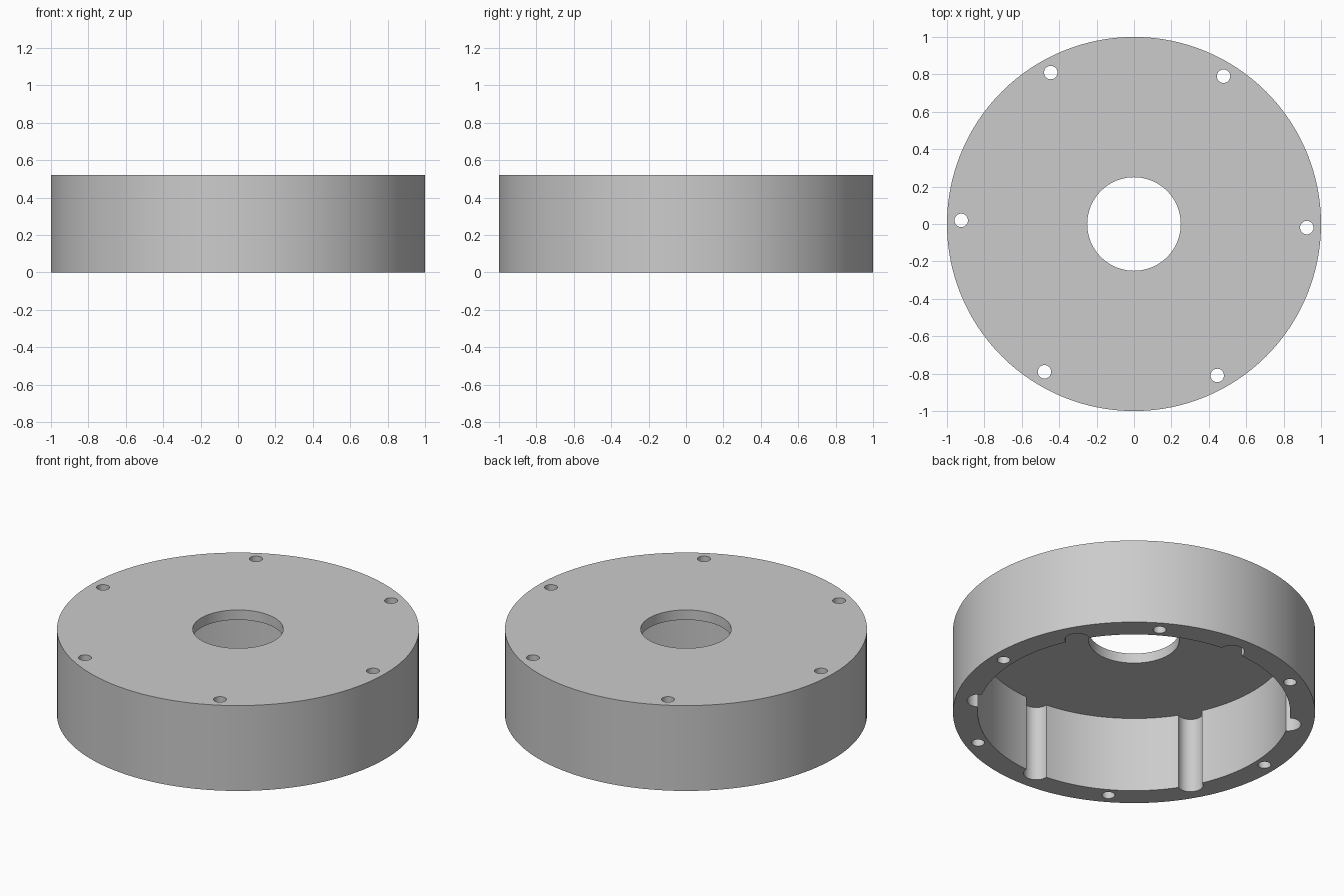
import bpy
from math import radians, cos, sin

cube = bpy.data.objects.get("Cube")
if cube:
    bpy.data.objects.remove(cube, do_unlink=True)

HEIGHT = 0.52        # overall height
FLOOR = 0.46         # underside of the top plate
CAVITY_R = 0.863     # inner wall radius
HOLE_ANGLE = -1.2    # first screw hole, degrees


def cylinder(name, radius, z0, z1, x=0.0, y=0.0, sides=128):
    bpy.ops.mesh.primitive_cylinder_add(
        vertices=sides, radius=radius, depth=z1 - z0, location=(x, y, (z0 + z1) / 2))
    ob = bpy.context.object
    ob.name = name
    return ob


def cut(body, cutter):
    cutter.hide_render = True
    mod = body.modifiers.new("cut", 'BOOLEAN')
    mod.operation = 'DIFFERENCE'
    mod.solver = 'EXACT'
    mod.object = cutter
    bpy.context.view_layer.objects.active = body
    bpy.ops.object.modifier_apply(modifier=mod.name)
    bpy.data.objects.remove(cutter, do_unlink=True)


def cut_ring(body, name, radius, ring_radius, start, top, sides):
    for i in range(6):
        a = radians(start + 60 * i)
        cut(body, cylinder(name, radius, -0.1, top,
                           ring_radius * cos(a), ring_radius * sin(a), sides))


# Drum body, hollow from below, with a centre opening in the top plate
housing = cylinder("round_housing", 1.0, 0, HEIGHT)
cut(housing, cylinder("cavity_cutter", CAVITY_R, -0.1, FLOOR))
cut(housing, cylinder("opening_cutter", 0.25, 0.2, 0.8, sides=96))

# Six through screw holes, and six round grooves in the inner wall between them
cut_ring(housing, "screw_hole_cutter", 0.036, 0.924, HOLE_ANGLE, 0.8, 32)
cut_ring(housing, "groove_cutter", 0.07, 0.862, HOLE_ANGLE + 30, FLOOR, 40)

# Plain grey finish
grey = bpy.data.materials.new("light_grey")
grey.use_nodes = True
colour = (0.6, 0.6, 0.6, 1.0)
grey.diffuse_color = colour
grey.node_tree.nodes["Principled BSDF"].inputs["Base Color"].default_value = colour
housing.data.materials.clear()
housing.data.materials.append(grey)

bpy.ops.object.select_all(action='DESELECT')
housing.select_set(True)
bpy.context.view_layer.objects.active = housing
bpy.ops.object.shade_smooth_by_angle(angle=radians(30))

------------------------------------------------------------------------

**WHAT NEEDS TO BE DONE:** Print the whole listing exactly, please, and keep any images out of it.

**EXERCISE RESPONSE:**
import bpy
from math import radians, cos, sin

cube = bpy.data.objects.get("Cube")
if cube:
    bpy.data.objects.remove(cube, do_unlink=True)

HEIGHT = 0.52        # overall height
FLOOR = 0.46         # underside of the top plate
CAVITY_R = 0.863     # inner wall radius
HOLE_ANGLE = -1.2    # first screw hole, degrees


def cylinder(name, radius, z0, z1, x=0.0, y=0.0, sides=128):
    bpy.ops.mesh.primitive_cylinder_add(
        vertices=sides, radius=radius, depth=z1 - z0, location=(x, y, (z0 + z1) / 2))
    ob = bpy.context.object
    ob.name = name
    return ob


def cut(body, cutter):
    cutter.hide_render = True
    mod = body.modifiers.new("cut", 'BOOLEAN')
    mod.operation = 'DIFFERENCE'
    mod.solver = 'EXACT'
    mod.object = cutter
    bpy.context.view_layer.objects.active = body
    bpy.ops.object.modifier_apply(modifier=mod.name)
    bpy.data.objects.remove(cutter, do_unlink=True)


def cut_ring(body, name, radius, ring_radius, start, top, sides):
    for i in range(6):
        a = radians(start + 60 * i)
        cut(body, cylinder(name, radius, -0.1, top,
                           ring_radius * cos(a), ring_radius * sin(a), sides))


# Drum body, hollow from below, with a centre opening in the top plate
housing = cylinder("round_housing", 1.0, 0, HEIGHT)
cut(housing, cylinder("cavity_cutter", CAVITY_R, -0.1, FLOOR))
cut(housing, cylinder("opening_cutter", 0.25, 0.2, 0.8, sides=96))

# Six through screw holes, and six round grooves in the inner wall between them
cut_ring(housing, "screw_hole_cutter", 0.036, 0.924, HOLE_ANGLE, 0.8, 32)
cut_ring(housing, "groove_cutter", 0.07, 0.862, HOLE_ANGLE + 30, FLOOR, 40)

# Plain grey finish
grey = bpy.data.materials.new("light_grey")
grey.use_nodes = True
colour = (0.6, 0.6, 0.6, 1.0)
grey.diffuse_color = colour
grey.node_tree.nodes["Principled BSDF"].inputs["Base Color"].default_value = colour
housing.data.materials.clear()
housing.data.materials.append(grey)

bpy.ops.object.select_all(action='DESELECT')
housing.select_set(True)
bpy.context.view_layer.objects.active = housing
bpy.ops.object.shade_smooth_by_angle(angle=radians(30))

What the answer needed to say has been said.